- [Task statement]:
Reply with only a number, the count of lines in the listing that include the word "name".

- [Supplied material]:
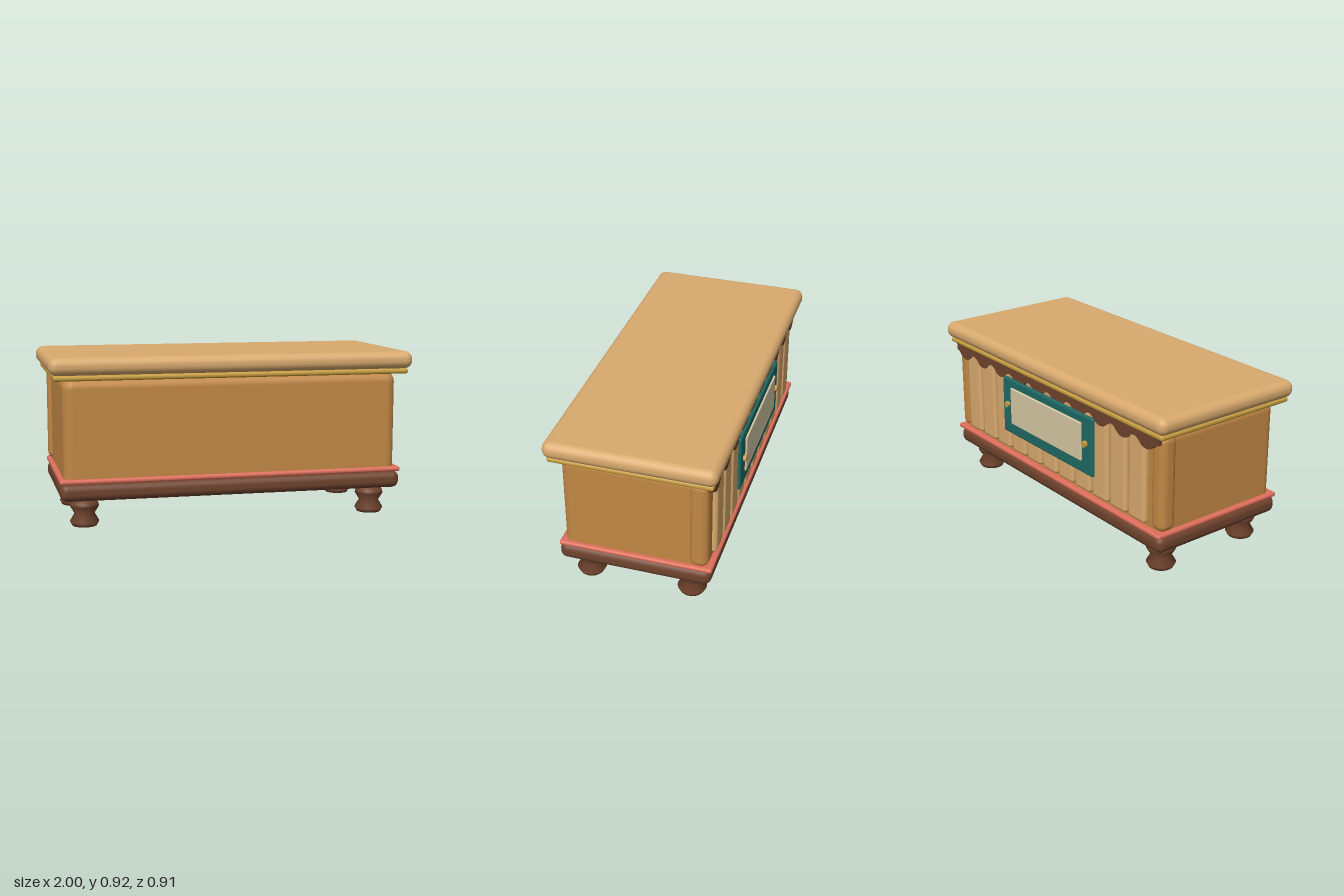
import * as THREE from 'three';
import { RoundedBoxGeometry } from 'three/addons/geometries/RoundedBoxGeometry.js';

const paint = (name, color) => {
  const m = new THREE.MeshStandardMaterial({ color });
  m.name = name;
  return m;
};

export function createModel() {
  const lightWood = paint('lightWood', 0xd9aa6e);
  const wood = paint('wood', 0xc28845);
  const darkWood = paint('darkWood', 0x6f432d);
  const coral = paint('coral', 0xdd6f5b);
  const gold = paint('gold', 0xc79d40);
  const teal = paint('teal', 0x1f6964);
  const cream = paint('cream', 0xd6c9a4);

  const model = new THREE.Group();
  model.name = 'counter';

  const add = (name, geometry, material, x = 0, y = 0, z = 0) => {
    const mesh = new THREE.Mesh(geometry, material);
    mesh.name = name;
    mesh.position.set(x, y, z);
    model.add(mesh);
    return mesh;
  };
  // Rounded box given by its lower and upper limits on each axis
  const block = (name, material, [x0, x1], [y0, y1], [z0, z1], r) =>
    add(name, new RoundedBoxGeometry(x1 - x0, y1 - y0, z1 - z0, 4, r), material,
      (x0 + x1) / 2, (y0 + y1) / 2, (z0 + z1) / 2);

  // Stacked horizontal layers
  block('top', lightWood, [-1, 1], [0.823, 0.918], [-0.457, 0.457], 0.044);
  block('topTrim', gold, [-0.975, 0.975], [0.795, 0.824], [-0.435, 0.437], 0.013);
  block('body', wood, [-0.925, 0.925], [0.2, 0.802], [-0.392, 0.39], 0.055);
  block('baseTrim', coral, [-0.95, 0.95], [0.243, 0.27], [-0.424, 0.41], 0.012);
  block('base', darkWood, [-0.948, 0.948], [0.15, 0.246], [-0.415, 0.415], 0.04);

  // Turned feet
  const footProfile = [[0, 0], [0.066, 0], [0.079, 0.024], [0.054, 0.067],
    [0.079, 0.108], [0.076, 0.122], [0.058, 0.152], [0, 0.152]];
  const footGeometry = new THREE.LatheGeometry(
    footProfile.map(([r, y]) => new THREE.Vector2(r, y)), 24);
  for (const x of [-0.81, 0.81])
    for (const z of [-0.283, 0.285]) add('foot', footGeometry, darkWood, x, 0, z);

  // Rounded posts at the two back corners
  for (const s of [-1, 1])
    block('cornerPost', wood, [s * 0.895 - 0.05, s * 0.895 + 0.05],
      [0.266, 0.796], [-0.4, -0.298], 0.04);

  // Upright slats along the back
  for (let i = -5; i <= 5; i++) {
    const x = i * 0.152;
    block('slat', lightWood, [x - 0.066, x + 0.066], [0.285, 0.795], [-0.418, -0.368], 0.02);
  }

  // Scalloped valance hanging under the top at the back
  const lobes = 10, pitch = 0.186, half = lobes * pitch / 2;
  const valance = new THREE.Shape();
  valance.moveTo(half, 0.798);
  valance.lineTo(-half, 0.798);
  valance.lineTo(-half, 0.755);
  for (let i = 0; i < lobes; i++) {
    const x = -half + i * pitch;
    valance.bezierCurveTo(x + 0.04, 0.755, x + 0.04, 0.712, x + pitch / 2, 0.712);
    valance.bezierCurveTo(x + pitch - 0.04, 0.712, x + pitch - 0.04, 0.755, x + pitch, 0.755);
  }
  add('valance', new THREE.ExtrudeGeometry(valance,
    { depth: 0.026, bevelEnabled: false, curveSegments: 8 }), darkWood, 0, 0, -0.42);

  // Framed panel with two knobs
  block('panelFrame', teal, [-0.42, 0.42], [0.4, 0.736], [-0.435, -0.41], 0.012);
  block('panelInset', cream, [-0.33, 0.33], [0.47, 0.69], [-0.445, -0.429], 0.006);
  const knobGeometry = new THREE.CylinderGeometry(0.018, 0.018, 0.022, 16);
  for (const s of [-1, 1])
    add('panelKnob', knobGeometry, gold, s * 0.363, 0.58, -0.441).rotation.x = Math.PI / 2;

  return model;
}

- [Solution to the problem]:
7